From August 20th through September 8th, New York’s 525 Studios in Chelsea will be a part of this shift. The space is hosting a multi-week celebration of the arts—and more specifically, of Black beauty in modern-day America—in its “VOICES” exhibition. All ticket sales—and 10 percent of all art sales—will go to the Black Artist Fund and ArtStart. The former is an initiative meant to directly support Black artists and arts organizations, in an effort to fight systemic inequity, while the latter promotes an integrated, educational, and sustainable approach to youth arts programming.

 

Curated by art advisor Anwarii Musa, “VOICES” showcases a hand-selected group of contemporary artists whose works illustrate the power of the Black body. “Its soul exhorts energy,” explained Musa. “The sun and earth amplify its rich melanin tone. As I think about this and all of the generational suffering, I’m reminded of the courage and fortitude that has helped us arrive at this point in our journey.” Musa went on to explain that the same toughness—the same resilience—behind the Black Lives Matter movement took hold in previous centuries, when these artists’ ancestors too faced marked trauma that shaped their daily lives.
 
There’s still ample progress to be made, but “VOICES” represents an empowering step in the right direction. The exhibition’s curatorial statement examines the notion of “exploring that same Black body,” in large part by showcasing its experiences in the modern era. The message is one of strength, which is apparent in the works of the exhibition’s featured artists—lauded talent like Dominic Chambers,  Collin Sekajugo, Delphine Diallo, Mark C., Phyllis Stephens, Shaunte Gates, and YoYo Lander. There’s an overwhelming sense of physicality throughout, and yet the message is clear: “We Are Strong.”
 
Consider Baltimore-based artist Amani Lewis’s vibrant canvases. Rampant with color, her work is designed to be almost visceral—abstract yet provocative, all while emphasizing her subject’s connection with the environment and the viewer.
 
“VOICES” attendees will also have the opportunity to observe more figurative works, including Derrick Adams’s powerful Colin Kaepernick (2018)—an oil-on-canvas named for the polarizing, celebrated NFL quarterback.

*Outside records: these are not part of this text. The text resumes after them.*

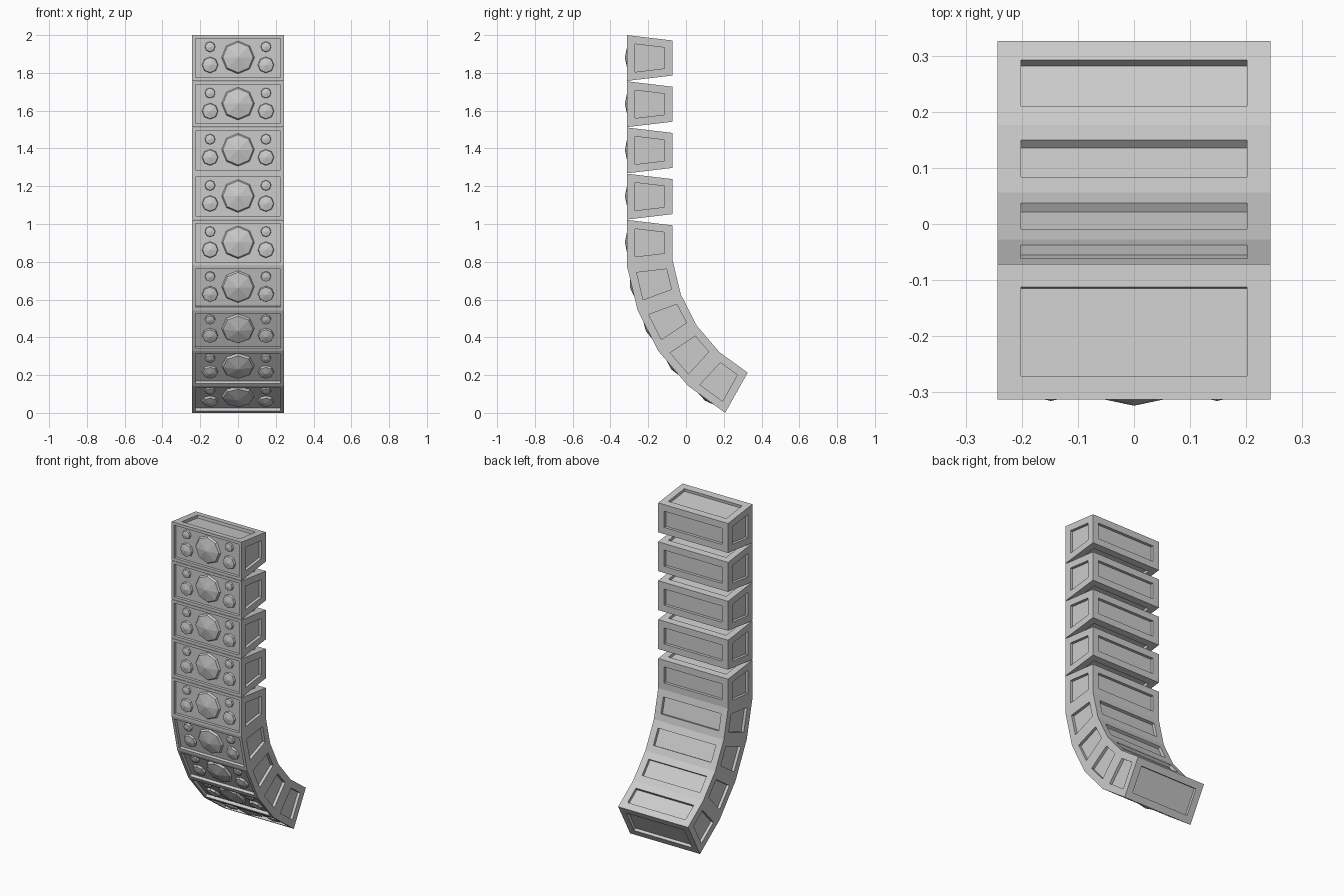
import bpy, bmesh, math
from mathutils import Matrix, Vector

if "Cube" in bpy.data.objects:
    bpy.data.objects.remove(bpy.data.objects["Cube"])

W = 0.243        # half width
D = 0.242        # cabinet depth
HF = 0.2425      # front height
PITCH = 0.2446   # spacing of the straight upper cabinets
STEP = math.radians(13.5)
REC = 0.018      # panel recess depth
TAPER = D * math.tan(STEP / 2)


def finish(bm, name):
    bmesh.ops.recalc_face_normals(bm, faces=bm.faces)
    me = bpy.data.meshes.new(name)
    bm.to_mesh(me)
    bm.free()
    return me


def cabinet_mesh():
    # wedge box, origin on the upper front edge, with a recessed panel on every face
    bm = bmesh.new()
    prof = [(0, 0), (D, -TAPER), (D, -HF + TAPER), (0, -HF)]
    base = bm.faces.new([bm.verts.new((-W, y, z)) for y, z in prof])
    ext = bmesh.ops.extrude_face_region(bm, geom=[base], use_keep_orig=True)
    bmesh.ops.translate(bm, vec=(2 * W, 0, 0),
                        verts=[g for g in ext["geom"] if isinstance(g, bmesh.types.BMVert)])
    bmesh.ops.recalc_face_normals(bm, faces=bm.faces)
    bm.normal_update()
    for f in list(bm.faces):
        margin = 0.018 if f.normal.y < -0.9 else 0.042
        bmesh.ops.inset_individual(bm, faces=[f], thickness=margin, use_even_offset=True)
        bm.normal_update()
        bmesh.ops.inset_individual(bm, faces=[f], thickness=0, depth=-REC)
    return finish(bm, "cabinet")


def driver_mesh(name, spots, r):
    # bevelled octagonal rim with a shallow pointed dome
    bm = bmesh.new()
    for x, z in spots:
        rings = []
        for rad, y in ((r, REC), (r * 0.92, 0.006)):
            rings.append([bm.verts.new((x + rad * math.cos(i * math.pi / 4), y,
                                        z + rad * math.sin(i * math.pi / 4))) for i in range(8)])
        tip = bm.verts.new((x, 0.006 - 0.21 * r * 0.92, z))
        bm.faces.new(rings[0])
        for i in range(8):
            j = (i + 1) % 8
            bm.faces.new((rings[0][i], rings[0][j], rings[1][j], rings[1][i]))
            bm.faces.new((rings[1][i], rings[1][j], tip))
    return finish(bm, name)


meshes = [
    cabinet_mesh(),
    driver_mesh("woofer", [(0, -0.118)], 0.087),
    driver_mesh("midrange_pair", [(-0.148, -0.158), (0.148, -0.158)], 0.043),
    driver_mesh("tweeter_pair", [(-0.148, -0.062), (0.148, -0.062)], 0.028),
]

# five cabinets hang straight, four curl under and back
pos = Vector((0, -0.313, 2.0))
for n in range(9):
    ang = max(0, n - 4) * STEP
    for me in meshes:
        ob = bpy.data.objects.new(f"{me.name}_{n + 1}", me)
        ob.matrix_world = Matrix.Translation(pos) @ Matrix.Rotation(ang, 4, 'X')
        bpy.context.collection.objects.link(ob)
    pos = pos + Vector((0, math.sin(ang), -math.cos(ang))) * (PITCH if n < 4 else HF)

The piece integrates the stark symbolism of emojis atop a black background, inviting viewers to join in the subject’s confidence and notoriety.